I can give the assurance that the law of the land requires that the police can operate only in accordance with the legal powers that they have at the moment. That is a very important requirement. It is right that police and security services should have powers as regards national security or serious and organised crime—whatever the issue might be. The House has agreed that it is right that they should have powers in those circumstances so that we can protect ourselves, but—I emphasise the point that I made earlier—those rights are already set out in the existing law and are not changed by this legislation.

Quiz Question:

Your starter for ten is…

If the Police were, as in Nick Gibb’s example, to find a fingerprint on a pen in a bank that had just been robbed, would they?

A. Check the fingerprint records in the Police National Computer – which is incomplete and only stores information on people who have previously arrested – find nothing and assume that the pen had no relevance to the robbery.

OR

B. Check the fingerprint against the National Identity Register, which will have everyone’s fingerprints, identify who’s fingerprint it is and send a couple of officer’s round to the their house to ask them to prove where they were at the time the bamk was robbed.

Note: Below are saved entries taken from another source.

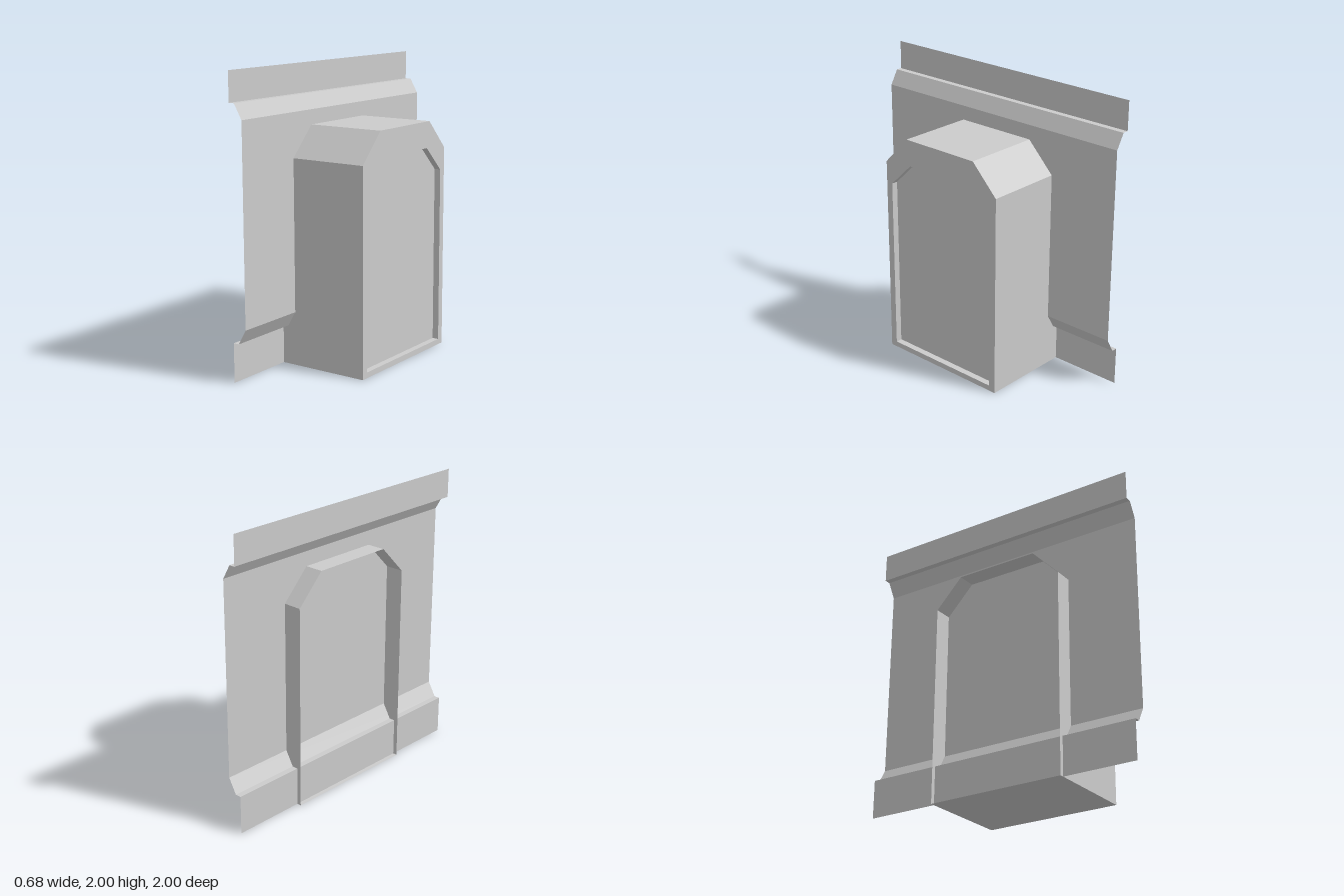
import * as THREE from 'three';

const material = new THREE.MeshStandardMaterial({ color: 0xcccccc, flatShading: true, side: THREE.DoubleSide });

// Joins successive rows of points with flat quads; closed rows wrap round.
function skin(name, rows, closed) {
  const pos = [];
  for (let r = 0; r < rows.length - 1; r++) {
    const a = rows[r], b = rows[r + 1], n = a.length;
    for (let i = 0; i < (closed ? n : n - 1); i++) {
      const j = (i + 1) % n;
      pos.push(...a[i], ...a[j], ...b[j], ...a[i], ...b[j], ...b[i]);
    }
  }
  return toMesh(name, pos);
}

// Fills a convex ring of points.
function fill(name, ring) {
  const pos = [];
  for (let i = 1; i < ring.length - 1; i++) pos.push(...ring[0], ...ring[i], ...ring[i + 1]);
  return toMesh(name, pos);
}

function toMesh(name, pos) {
  const geometry = new THREE.BufferGeometry();
  geometry.setAttribute('position', new THREE.Float32BufferAttribute(pos, 3));
  geometry.computeVertexNormals();
  const mesh = new THREE.Mesh(geometry, material);
  mesh.name = name;
  return mesh;
}

// Arch outline with chamfered top corners, in the plane at x.
function arch(x, halfWidth, halfTop, bottom, shoulder, top) {
  return [
    [x, bottom, halfWidth], [x, bottom, -halfWidth], [x, shoulder, -halfWidth],
    [x, top, -halfTop], [x, top, halfTop], [x, shoulder, halfWidth],
  ];
}

export function createModel() {
  const group = new THREE.Group();
  group.name = 'wallWithDoorway';

  // Thin wall sheet: base strip, raised main panel, top strip
  const profile = [
    [-0.308, 0], [-0.308, 0.265], [-0.266, 0.265], [-0.208, 0.365],
    [-0.208, 1.7], [-0.266, 1.8], [-0.308, 1.8], [-0.308, 2],
  ];
  group.add(skin('wallPanel', profile.map(([x, y]) => [[x, y, 1], [x, y, -1]]), false));

  // Doorway: shell open at the back, front rim and recessed door
  const outer = (x) => arch(x, 0.49, 0.295, 0, 1.4, 1.6);
  const inner = (x) => arch(x, 0.442, 0.265, 0.038, 1.25, 1.42);
  const front = 0.338, recess = 0.293;
  const doorway = new THREE.Group();
  doorway.name = 'doorway';
  doorway.add(
    skin('doorwayShell', [outer(-front), outer(front)], true),
    skin('doorFrame', [outer(front), inner(front), inner(recess)], true),
    fill('doorPanel', inner(recess)),
  );
  group.add(doorway);
  return group;
}
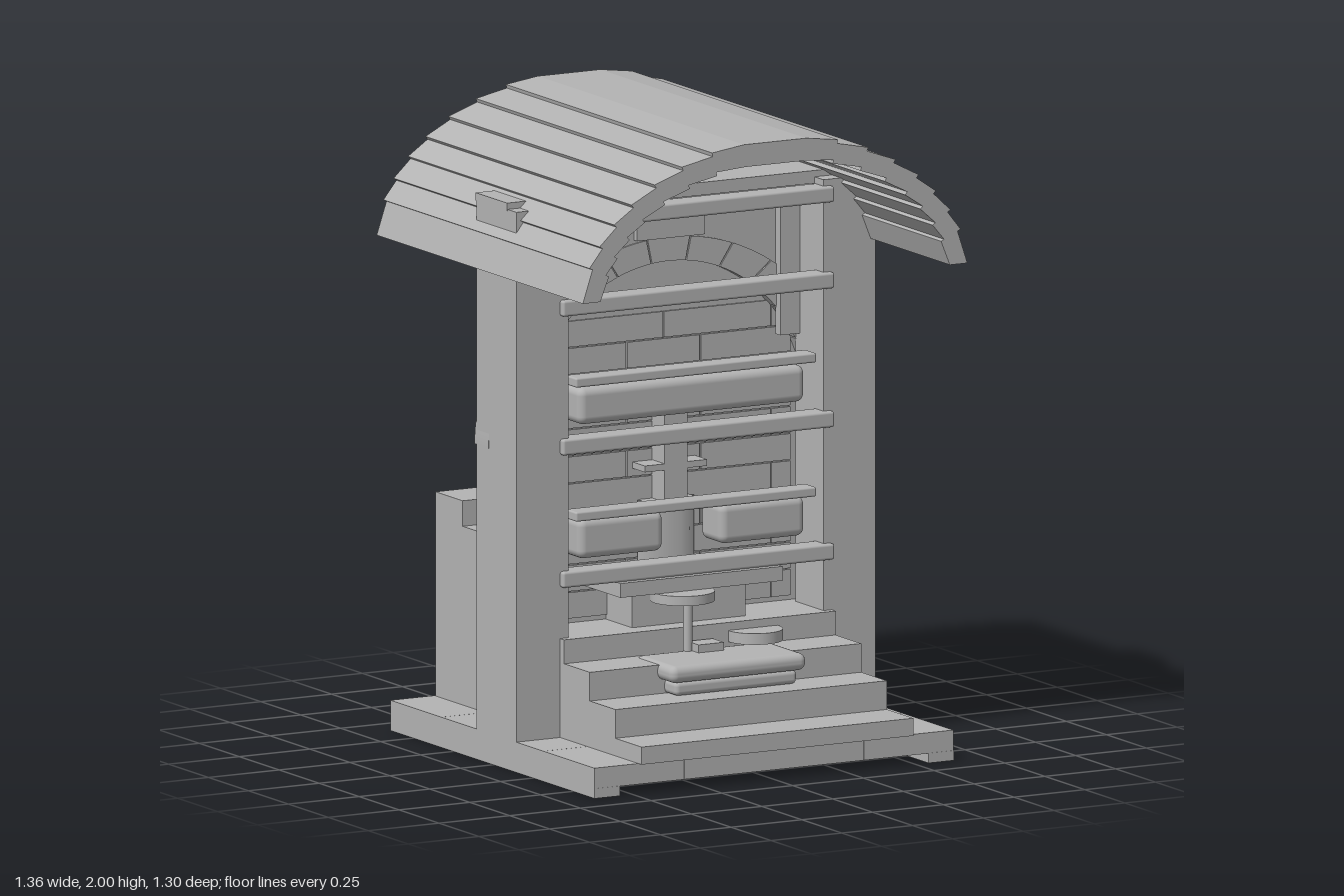
import * as THREE from 'three';
import { RoundedBoxGeometry } from 'three/addons/geometries/RoundedBoxGeometry.js';

export function createModel() {
  const model = new THREE.Group();
  const stone = new THREE.MeshStandardMaterial({ color: 0xb3b3b3 });
  stone.name = 'plain grey';

  const add = (name, geometry) => {
    const mesh = new THREE.Mesh(geometry, stone);
    mesh.name = name;
    model.add(mesh);
    return mesh;
  };
  // Box given by its limits on each axis, with optional rounded edges
  const box = (name, x0, x1, y0, y1, z0, z1, r = 0) => {
    const s = [x1 - x0, y1 - y0, z1 - z0];
    const g = r ? new RoundedBoxGeometry(...s, 3, r) : new THREE.BoxGeometry(...s);
    add(name, g).position.set((x0 + x1) / 2, (y0 + y1) / 2, (z0 + z1) / 2);
  };
  const extrude = (name, shape, z0, z1) => {
    const g = new THREE.ExtrudeGeometry(shape, { depth: z1 - z0, bevelEnabled: false, curveSegments: 24 });
    add(name, g).position.z = z0;
  };
  const disc = (name, x, y0, y1, z, r, sides = 32) => {
    add(name, new THREE.CylinderGeometry(r, r, y1 - y0, sides)).position.set(x, (y0 + y1) / 2, z);
  };

  // Base of sixteen slabs with a rail under each side
  for (let i = 0; i < 4; i++) {
    for (let j = 0; j < 4; j++) {
      const x = -0.635 + i * 0.3175, z = -0.643 + j * 0.3195;
      box('baseSlab', x, x + 0.3165, 0.03, 0.095, z, z + 0.3185);
    }
  }
  for (const s of [-1, 1]) {
    const mid = s * 0.59;
    box('baseRail', mid - 0.045, mid + 0.045, 0, 0.031, -0.643, 0.635);
  }

  // Front steps and taller rear steps
  [[0.15, 0.655], [0.24, 0.49], [0.33, 0.33], [0.405, 0.17]].forEach(([y, z], i) => {
    box('frontStep', -0.48, 0.48, [0.095, 0.15, 0.24, 0.33][i], y, i < 3 ? 0.14 : -0.08, z);
  });
  const rear = new THREE.Shape();
  [[0.635, 0.094], [0.635, 0.735], [0.465, 0.735], [0.465, 0.655], [0.305, 0.655],
    [0.305, 0.575], [0.145, 0.575], [0.145, 0.495], [0.1, 0.495], [0.1, 0.094]]
    .forEach(([z, y], i) => (i ? rear.lineTo(z, y) : rear.moveTo(z, y)));
  const rearGeo = new THREE.ExtrudeGeometry(rear, { depth: 0.96, bevelEnabled: false });
  rearGeo.rotateY(Math.PI / 2);
  add('rearSteps', rearGeo).position.x = -0.48;

  // Side posts, narrower at the rear, with ends rising through the roof
  for (const s of [-1, 1]) {
    const side = (name, a, b, ...rest) => box(name, Math.min(s * a, s * b), Math.max(s * a, s * b), ...rest);
    side('postFront', 0.45, 0.635, 0.095, 1.755, -0.03, 0.145);
    side('postBack', 0.5, 0.635, 0.095, 1.755, -0.105, -0.03);
    side('postCap', 0.45, 0.637, 1.75, 1.775, -0.108, 0.09);
    side('wallStrip', 0.38, 0.45, 1.25, 1.7, -0.03, 0.0);
  }

  // Recessed wall panel and the wall above the arch
  box('wallPanel', -0.5, 0.5, 0.095, 1.56, -0.085, -0.065);
  const CY = 0.985;
  const spandrel = new THREE.Shape();
  spandrel.moveTo(0.5, CY + 0.1);
  spandrel.lineTo(0.5, 1.775);
  spandrel.lineTo(-0.5, 1.775);
  spandrel.lineTo(-0.5, CY + 0.1);
  spandrel.absellipse(0, CY, 0.51, 0.535, Math.PI - 0.19, 0.19, true);
  extrude('archWall', spandrel, -0.103, -0.03);
  // Courses of blocks on the inside of the panel
  for (let row = 0; row < 11; row++) {
    const y = 0.42 + row * 0.085;
    const cuts = row % 2 ? [-0.45, -0.13, 0.13, 0.45] : [-0.45, -0.38, 0, 0.38, 0.45];
    for (let i = 0; i + 1 < cuts.length; i++) {
      box('wallBlock', cuts[i] + 0.002, cuts[i + 1] - 0.002, y, y + 0.081, -0.066, -0.058);
    }
  }
  box('keystone', -0.12, 0.12, 1.59, 1.7, -0.112, -0.01);
  box('lintel', -0.5, 0.5, 1.735, 1.775, -0.108, 0.09);

  // Arch of wedge-shaped stones
  const count = 13;
  for (let i = 0; i < count; i++) {
    const a0 = (i / count) * Math.PI + 0.004, a1 = ((i + 1) / count) * Math.PI - 0.004;
    const wedge = new THREE.Shape();
    wedge.absellipse(0, CY, 0.637, 0.605, a0, a1, false);
    wedge.absellipse(0, CY, 0.505, 0.53, a1, a0, true);
    extrude('archStone', wedge, -0.113, -0.025);
  }

  // Horizontal bars across the front
  for (const y of [0.565, 0.98, 1.415, 1.685]) box('frontBar', -0.48, 0.48, y, y + 0.05, 0.09, 0.165, 0.008);
  for (const y of [0.765, 1.185]) box('thinBar', -0.425, 0.425, y, y + 0.03, 0.08, 0.148, 0.006);
  box('upperCushion', -0.4, 0.4, 1.06, 1.175, -0.01, 0.125, 0.025);
  for (const s of [-1, 1]) box('lowerCushion', s * 0.25 - 0.15, s * 0.25 + 0.15, 0.64, 0.765, -0.01, 0.125, 0.025);

  // Central pillar and its bracket
  disc('pillar', 0, 0.5, 0.77, -0.045, 0.1, 4);
  box('pillarShaft', -0.04, 0.04, 0.76, 1.07, -0.07, 0.02);
  for (const s of [-1, 1]) box('bracket', s * 0.075 - 0.035, s * 0.075 + 0.035, 0.87, 0.89, -0.07, 0.02);
  box('rearPeg', -0.04, 0.04, 0.875, 0.905, -0.1, -0.08);

  // Table, round plates and tray
  box('table', -0.287, 0.287, 0.52, 0.565, -0.145, 0.18);
  box('tableSupport', -0.2, 0.2, 0.4, 0.52, -0.08, 0.1);
  disc('highPlate', -0.06, 0.49, 0.52, 0.167, 0.1);
  disc('plateStem', -0.06, 0.33, 0.49, 0.2, 0.014, 12);
  box('stemFoot', -0.05, 0.04, 0.335, 0.362, 0.18, 0.25);
  disc('lowPlate', 0.187, 0.345, 0.38, 0.18, 0.088);
  disc('rearPlate', 0.187, 0.57, 0.597, -0.17, 0.1);
  box('tray', -0.24, 0.24, 0.283, 0.337, 0.18, 0.42, 0.024);
  box('trayFoot', -0.215, 0.215, 0.24, 0.284, 0.2, 0.4, 0.015);

  // Vaulted roof of overlapping planks
  const edges = [0.11, 0.22, 0.325, 0.42, 0.5, 0.56, 0.61, 0.645, 0.668];
  const xs = [...edges.map((x) => -x).reverse(), ...edges];
  const at = (x, off) => {
    const h = Math.sqrt(1 - (x / 0.68) ** 2);
    const n = new THREE.Vector2(x / 0.4624, h / 0.5).normalize();
    return new THREE.Vector2(x + n.x * off, 1.5 + 0.5 * h + n.y * off);
  };
  const outer = [], inner = [];
  for (let i = 0; i + 1 < xs.length; i++) {
    const mid = xs[i] + xs[i + 1];
    const liftA = mid < -0.01 ? 0.012 : 0, liftB = mid > 0.01 ? 0.012 : 0;
    outer.push(at(xs[i], liftA), at(xs[i + 1], liftB));
    inner.push(at(xs[i], liftA - 0.064), at(xs[i + 1], liftB - 0.064));
  }
  // Level ends at the eaves, and a flat crown at full height
  for (const p of [outer[0], outer[outer.length - 1], inner[0], inner[inner.length - 1]]) p.y = 1.555;
  outer.forEach((p) => { if (Math.abs(p.x) < 0.115) p.y = 2; });
  const roof = new THREE.Shape([...outer, ...inner.reverse()]);
  extrude('roof', roof, -0.65, 0.64);

  return model;
}
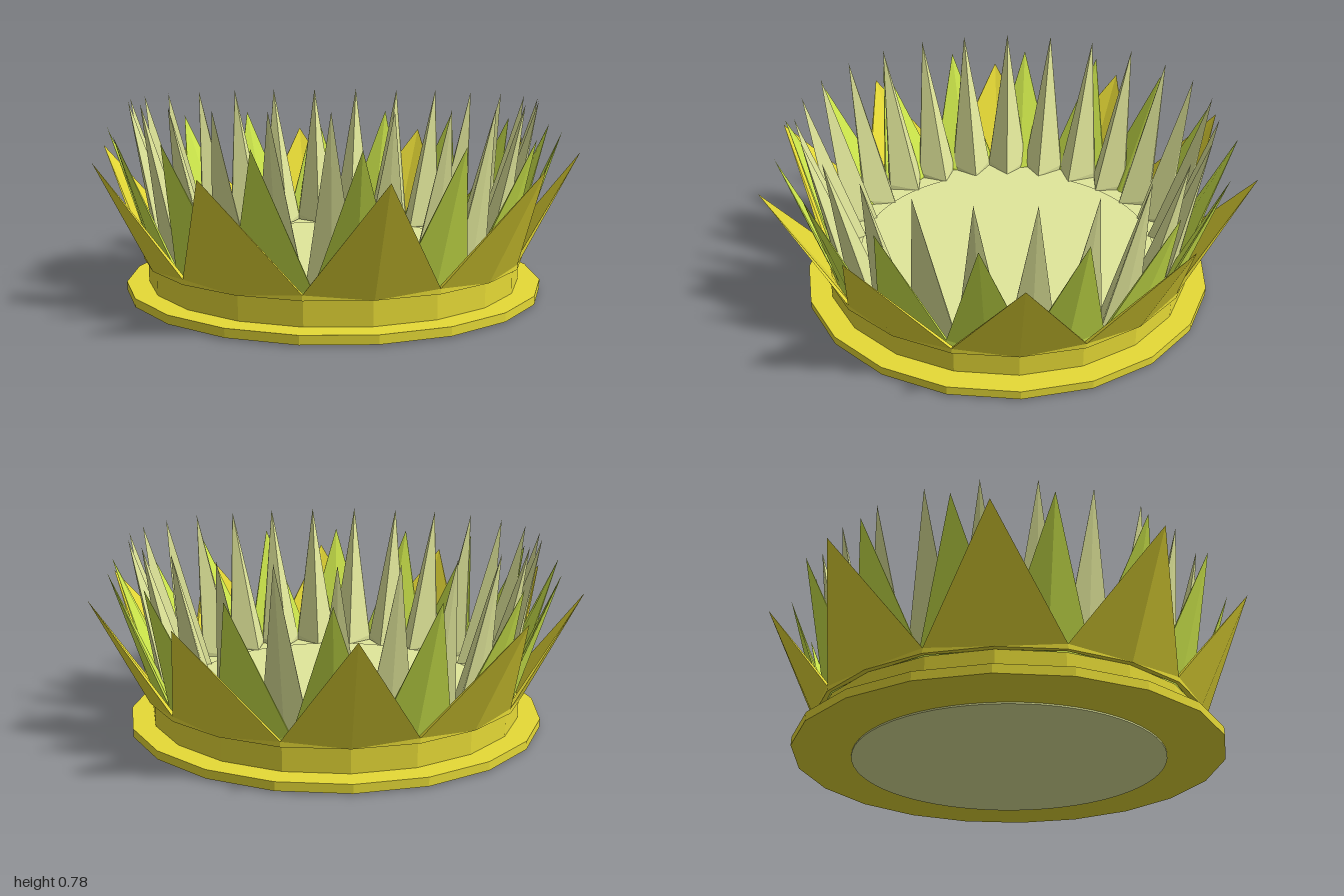
import * as THREE from 'three';

const flat = (name, color) => {
  const m = new THREE.MeshStandardMaterial({ color, flatShading: true, side: THREE.DoubleSide });
  m.name = name;
  return m;
};

// Point on a ring: angle measured from +z towards +x.
const polar = (r, a, y) => [r * Math.sin(a), y, r * Math.cos(a)];

// Ring of pointed petals: an outer and an inner sheet sharing the tips.
// Each sheet: mid = radius at the fold of a petal, valley = radius of the notch between petals.
function petalRing({ count, start, tip, base, notch, outer, inner }) {
  const pos = [];
  const half = Math.PI / count;
  for (let i = 0; i < count; i++) {
    const a = start + i * 2 * half;
    const T = polar(tip[0], a, tip[1]);
    for (const side of [1, -1]) {
      const tri = (p, q, r, flip) =>
        (side > 0) !== flip ? pos.push(...p, ...q, ...r) : pos.push(...p, ...r, ...q);
      const sheet = (s, flip) => {
        const M = polar(s.mid, a, base);
        const L = polar(s.valley, a + side * half, base);
        const V = polar(s.valley, a + side * half, notch);
        tri(T, M, V, flip);
        tri(M, L, V, flip);
        return { M, L, V };
      };
      const o = sheet(outer, false);
      const n = sheet(inner, true);
      // Thin edge between the sheets and the underside
      tri(T, o.V, n.V, false);
      tri(o.M, n.M, n.L, false);
      tri(o.M, n.L, o.L, false);
    }
  }
  const g = new THREE.BufferGeometry();
  g.setAttribute('position', new THREE.Float32BufferAttribute(pos, 3));
  g.computeVertexNormals();
  return g;
}

export function createModel() {
  const model = new THREE.Group();
  const yellow = flat('golden yellow', 0xe6da36);
  const lime = flat('lime green', 0xd4ee4e);
  const pale = flat('pale green', 0xe1e79a);
  const add = (name, geometry, material) => {
    const mesh = new THREE.Mesh(geometry, material);
    mesh.name = name;
    model.add(mesh);
    return mesh;
  };
  // Upright cylinder standing between two heights
  const drum = (name, r, y0, y1, sides, material) => {
    add(name, new THREE.CylinderGeometry(r, r, y1 - y0, sides), material).position.y = (y0 + y1) / 2;
  };

  // Twenty-sided foot plate with a raised band
  const profile = [[0.6, 0.006], [0.857, 0.006], [0.857, 0.04], [0.768, 0.04], [0.768, 0.135], [0.73, 0.135]]
    .map(([x, y]) => new THREE.Vector2(x, y));
  add('footAndBand', new THREE.LatheGeometry(profile, 20), yellow);

  // Round floor, showing above and below, and the bands under the inner petals
  drum('floor', 0.626, 0, 0.138, 64, pale);
  drum('spikeBand', 0.73, 0.03, 0.134, 50, pale);
  drum('middleBand', 0.755, 0.03, 0.131, 32, lime);

  // Outer wide petals
  add('outerPetals', petalRing({
    count: 10, start: Math.PI / 10, tip: [1, 0.57], base: 0.137, notch: 0.157,
    outer: { mid: 0.785, valley: 0.787 },
    inner: { mid: 0.76, valley: 0.772 },
  }), yellow);

  // Middle petals
  add('middlePetals', petalRing({
    count: 16, start: 0, tip: [0.92, 0.665], base: 0.137, notch: 0.165,
    outer: { mid: 0.755, valley: 0.755 },
    inner: { mid: 0.69, valley: 0.745 },
  }), lime);

  // Inner narrow spikes with a sharp ridge towards the middle
  add('innerSpikes', petalRing({
    count: 25, start: 0, tip: [0.83, 0.78], base: 0.137, notch: 0.16,
    outer: { mid: 0.73, valley: 0.73 },
    inner: { mid: 0.615, valley: 0.722 },
  }), pale);

  return model;
}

What the Home Secretary’s answer really means.

Despite his best efforts to avoid answering the question be refering to other legislation, one of the statutory purposes of the Bill is to assist with the prevention and detection of crime – all crime, not just serious and organised crime – so you can expect that the Police will be getting a substantial ‘heavy user’ discount on whatever it costs to access the register as checking fingerprints against it will be a matter of routine.

Mr Clarke is correct that the Bill does not change the rights of the Police as set out in other legislation – this will be found mainly int he Police and Criminal Evidence Act. What it does change is the information it will have instantly at its disposal – a complete register containing the fingerprints of every adult in the UK as opposed to one which only contains the fingerprints of people who have been arrested, at some time, by Police.

  • The bank robbery story is so implausible as to be laughable. Just think about it. CCTV footage. Those actually in the bank at the time usually end up making statements anyway. Nobody would be arrested because of a fingerprint on a pen.

    If anybody is asked about any such fingerprints in a bank, the NIR would help them prove their whereabouts and therefore innocence. If the robbers do leave any prints, it would make it far easier to catch them, thats all the NIR means.

    Also the EU fingerprint regulations will be in place by 2007, 1 year before the planned introduction here, so it is very likely standards will be matched up.